Dataset entries
┄┄┄┄┄┄┄┄┄┄
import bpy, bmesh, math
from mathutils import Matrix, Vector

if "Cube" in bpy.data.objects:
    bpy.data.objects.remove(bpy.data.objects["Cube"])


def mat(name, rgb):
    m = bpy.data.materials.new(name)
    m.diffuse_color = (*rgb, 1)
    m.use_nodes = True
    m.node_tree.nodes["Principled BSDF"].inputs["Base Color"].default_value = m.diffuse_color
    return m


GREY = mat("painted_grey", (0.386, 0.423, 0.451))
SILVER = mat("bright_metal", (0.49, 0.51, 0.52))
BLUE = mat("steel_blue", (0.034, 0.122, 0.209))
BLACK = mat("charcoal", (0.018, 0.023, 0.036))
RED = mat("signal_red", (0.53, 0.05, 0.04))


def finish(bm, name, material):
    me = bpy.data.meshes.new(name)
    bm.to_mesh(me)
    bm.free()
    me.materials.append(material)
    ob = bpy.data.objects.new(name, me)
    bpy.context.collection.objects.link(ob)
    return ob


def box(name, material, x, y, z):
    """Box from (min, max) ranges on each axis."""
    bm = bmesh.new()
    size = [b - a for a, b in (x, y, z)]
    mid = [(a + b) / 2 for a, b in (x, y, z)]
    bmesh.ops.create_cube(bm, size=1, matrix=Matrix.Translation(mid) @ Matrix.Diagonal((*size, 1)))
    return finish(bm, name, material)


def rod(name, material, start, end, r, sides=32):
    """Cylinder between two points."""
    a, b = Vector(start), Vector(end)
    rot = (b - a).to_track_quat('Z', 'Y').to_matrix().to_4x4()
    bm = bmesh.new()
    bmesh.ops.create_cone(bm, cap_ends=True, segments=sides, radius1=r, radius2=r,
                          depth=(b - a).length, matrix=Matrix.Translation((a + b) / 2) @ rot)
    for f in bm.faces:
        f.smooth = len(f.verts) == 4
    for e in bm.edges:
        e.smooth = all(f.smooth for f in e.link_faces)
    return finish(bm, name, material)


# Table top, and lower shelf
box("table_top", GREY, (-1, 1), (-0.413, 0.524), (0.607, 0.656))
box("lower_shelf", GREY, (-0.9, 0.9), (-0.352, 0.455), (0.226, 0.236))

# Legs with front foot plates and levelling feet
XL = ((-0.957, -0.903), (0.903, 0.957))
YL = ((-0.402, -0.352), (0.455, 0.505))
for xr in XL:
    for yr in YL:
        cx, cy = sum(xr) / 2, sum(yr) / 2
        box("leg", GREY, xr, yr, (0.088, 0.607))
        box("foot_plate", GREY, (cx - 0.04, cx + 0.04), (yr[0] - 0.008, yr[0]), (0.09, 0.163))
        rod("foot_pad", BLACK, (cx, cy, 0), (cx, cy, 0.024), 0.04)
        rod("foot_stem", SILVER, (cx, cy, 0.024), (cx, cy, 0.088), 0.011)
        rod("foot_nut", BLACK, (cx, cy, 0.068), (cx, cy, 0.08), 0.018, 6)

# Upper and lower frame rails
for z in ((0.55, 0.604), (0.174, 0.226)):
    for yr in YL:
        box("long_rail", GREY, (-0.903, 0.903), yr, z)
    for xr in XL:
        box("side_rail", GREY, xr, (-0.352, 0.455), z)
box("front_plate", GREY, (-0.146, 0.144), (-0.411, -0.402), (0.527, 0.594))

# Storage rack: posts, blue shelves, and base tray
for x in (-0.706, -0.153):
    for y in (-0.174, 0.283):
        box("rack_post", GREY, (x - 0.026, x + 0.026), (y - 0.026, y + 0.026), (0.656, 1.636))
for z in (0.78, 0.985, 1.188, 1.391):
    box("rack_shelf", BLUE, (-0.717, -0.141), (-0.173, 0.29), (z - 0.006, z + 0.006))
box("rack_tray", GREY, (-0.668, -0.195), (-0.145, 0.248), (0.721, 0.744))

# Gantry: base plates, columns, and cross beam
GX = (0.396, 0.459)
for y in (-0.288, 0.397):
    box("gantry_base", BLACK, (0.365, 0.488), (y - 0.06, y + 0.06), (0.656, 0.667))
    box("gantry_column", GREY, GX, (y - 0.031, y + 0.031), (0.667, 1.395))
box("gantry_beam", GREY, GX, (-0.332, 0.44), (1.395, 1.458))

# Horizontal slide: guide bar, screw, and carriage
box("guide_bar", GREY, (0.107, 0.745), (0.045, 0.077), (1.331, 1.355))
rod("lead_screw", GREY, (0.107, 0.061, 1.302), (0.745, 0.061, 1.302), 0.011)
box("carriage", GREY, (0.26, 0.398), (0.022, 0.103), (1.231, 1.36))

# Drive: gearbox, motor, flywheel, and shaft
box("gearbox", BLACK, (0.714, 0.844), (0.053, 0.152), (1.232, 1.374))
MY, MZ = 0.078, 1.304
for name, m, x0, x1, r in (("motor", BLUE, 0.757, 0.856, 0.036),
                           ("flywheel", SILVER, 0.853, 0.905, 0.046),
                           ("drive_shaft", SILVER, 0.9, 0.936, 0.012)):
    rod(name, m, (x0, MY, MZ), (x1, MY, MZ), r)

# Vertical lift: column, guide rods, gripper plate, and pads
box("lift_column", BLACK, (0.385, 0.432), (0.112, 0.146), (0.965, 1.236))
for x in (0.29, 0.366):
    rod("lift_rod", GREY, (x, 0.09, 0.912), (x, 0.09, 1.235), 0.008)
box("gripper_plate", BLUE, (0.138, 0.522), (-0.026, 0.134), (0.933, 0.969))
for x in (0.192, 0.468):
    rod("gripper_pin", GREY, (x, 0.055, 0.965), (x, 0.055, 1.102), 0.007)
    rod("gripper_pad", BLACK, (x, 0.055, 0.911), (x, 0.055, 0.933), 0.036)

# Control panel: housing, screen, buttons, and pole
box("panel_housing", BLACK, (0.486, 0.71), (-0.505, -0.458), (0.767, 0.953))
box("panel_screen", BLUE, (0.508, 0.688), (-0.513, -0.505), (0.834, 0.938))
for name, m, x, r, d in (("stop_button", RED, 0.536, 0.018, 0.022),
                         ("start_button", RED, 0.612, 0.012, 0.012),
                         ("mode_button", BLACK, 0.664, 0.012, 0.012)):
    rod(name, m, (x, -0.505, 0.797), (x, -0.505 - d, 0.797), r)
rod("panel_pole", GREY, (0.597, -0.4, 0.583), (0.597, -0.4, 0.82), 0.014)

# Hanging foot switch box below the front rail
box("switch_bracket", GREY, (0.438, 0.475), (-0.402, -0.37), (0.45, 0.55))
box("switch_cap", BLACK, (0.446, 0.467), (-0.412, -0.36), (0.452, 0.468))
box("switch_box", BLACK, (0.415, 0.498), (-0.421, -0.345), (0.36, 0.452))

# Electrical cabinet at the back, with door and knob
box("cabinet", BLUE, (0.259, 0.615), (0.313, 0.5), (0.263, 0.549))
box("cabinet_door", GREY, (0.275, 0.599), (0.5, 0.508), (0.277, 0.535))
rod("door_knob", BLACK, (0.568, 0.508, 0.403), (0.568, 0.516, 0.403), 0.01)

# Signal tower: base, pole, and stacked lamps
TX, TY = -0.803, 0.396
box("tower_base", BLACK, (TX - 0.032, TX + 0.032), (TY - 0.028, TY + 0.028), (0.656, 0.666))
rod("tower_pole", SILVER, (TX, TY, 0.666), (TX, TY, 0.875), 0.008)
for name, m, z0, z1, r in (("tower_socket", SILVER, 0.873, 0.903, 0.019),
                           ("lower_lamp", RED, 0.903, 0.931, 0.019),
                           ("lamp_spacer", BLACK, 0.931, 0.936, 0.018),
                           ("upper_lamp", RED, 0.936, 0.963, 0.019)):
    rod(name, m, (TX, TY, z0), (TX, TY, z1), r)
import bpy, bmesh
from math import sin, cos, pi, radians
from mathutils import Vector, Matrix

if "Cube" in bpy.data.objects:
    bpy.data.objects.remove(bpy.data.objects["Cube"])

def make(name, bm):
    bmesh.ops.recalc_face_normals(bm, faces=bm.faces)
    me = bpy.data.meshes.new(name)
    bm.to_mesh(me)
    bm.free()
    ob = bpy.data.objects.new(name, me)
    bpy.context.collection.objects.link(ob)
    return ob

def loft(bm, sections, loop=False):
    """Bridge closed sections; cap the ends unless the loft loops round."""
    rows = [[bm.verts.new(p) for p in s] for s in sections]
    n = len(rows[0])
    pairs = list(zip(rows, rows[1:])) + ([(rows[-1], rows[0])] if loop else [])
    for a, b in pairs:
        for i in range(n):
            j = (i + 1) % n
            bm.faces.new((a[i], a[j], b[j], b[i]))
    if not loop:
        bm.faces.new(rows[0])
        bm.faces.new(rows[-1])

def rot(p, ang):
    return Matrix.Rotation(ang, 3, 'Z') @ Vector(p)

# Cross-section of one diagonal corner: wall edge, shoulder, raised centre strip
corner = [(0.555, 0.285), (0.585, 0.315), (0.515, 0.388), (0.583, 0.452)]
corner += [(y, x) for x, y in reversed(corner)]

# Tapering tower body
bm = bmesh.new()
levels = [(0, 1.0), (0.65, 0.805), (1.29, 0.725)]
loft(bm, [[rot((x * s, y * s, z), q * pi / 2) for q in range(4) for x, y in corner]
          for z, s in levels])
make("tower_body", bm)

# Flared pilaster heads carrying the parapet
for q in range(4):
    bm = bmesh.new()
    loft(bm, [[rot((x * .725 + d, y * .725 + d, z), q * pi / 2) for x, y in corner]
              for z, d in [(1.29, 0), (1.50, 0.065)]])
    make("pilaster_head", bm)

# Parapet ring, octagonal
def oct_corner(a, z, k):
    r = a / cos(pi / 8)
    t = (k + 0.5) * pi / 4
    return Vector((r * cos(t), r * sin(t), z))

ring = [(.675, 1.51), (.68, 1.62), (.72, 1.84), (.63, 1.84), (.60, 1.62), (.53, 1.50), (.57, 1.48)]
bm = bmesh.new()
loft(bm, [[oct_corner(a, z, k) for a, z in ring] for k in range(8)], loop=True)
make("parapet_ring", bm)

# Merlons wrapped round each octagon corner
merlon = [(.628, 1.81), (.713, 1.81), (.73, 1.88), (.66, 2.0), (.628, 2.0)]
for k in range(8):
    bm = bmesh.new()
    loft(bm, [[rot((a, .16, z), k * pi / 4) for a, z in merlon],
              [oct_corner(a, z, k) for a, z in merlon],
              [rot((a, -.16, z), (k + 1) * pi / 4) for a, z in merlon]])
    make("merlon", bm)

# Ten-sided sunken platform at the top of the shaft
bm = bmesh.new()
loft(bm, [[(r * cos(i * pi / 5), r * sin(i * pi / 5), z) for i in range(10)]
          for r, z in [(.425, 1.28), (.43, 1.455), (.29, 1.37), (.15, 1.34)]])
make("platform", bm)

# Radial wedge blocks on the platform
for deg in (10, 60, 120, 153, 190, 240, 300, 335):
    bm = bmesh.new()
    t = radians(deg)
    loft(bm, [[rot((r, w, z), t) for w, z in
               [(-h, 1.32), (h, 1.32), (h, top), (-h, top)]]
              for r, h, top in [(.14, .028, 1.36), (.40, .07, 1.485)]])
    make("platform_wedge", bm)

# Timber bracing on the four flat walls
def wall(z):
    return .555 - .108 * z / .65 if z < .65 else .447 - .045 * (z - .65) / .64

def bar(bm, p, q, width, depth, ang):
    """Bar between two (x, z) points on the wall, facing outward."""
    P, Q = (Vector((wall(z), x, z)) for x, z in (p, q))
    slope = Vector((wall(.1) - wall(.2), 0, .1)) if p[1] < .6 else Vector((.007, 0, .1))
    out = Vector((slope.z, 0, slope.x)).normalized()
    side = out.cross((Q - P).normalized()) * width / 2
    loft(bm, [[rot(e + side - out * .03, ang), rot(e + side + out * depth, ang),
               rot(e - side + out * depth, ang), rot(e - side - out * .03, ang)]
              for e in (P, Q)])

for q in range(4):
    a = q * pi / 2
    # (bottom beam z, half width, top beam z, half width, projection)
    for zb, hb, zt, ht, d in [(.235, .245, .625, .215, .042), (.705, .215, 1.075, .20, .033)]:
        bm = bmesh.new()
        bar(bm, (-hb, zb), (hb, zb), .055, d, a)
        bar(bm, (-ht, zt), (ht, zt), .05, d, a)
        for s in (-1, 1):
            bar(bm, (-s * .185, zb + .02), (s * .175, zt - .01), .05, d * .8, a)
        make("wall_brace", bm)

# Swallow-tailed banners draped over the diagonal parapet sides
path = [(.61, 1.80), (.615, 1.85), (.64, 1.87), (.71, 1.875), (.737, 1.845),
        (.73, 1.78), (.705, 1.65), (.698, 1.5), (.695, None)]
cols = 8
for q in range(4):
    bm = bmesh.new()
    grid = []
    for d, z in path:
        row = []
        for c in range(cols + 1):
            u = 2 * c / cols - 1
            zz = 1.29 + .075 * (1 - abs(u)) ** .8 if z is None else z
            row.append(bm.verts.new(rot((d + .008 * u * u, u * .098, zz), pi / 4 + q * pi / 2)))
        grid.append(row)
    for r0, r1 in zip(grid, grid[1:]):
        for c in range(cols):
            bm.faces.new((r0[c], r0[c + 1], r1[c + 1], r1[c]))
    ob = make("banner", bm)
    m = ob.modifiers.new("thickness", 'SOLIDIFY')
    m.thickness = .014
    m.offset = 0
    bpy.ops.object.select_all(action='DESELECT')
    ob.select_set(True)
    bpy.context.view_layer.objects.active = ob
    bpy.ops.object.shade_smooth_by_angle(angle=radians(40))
┄┄┄┄┄┄┄┄┄┄
__The problem__
Please give again the lines above between the line holding "-0.37), (0.45, 0.55))" and the line holding "# Electrical cabinet", inclusive, exactly as they are and with nothing added.

__Answer area__
box("switch_bracket", GREY, (0.438, 0.475), (-0.402, -0.37), (0.45, 0.55))
box("switch_cap", BLACK, (0.446, 0.467), (-0.412, -0.36), (0.452, 0.468))
box("switch_box", BLACK, (0.415, 0.498), (-0.421, -0.345), (0.36, 0.452))

# Electrical cabinet at the back, with door and knob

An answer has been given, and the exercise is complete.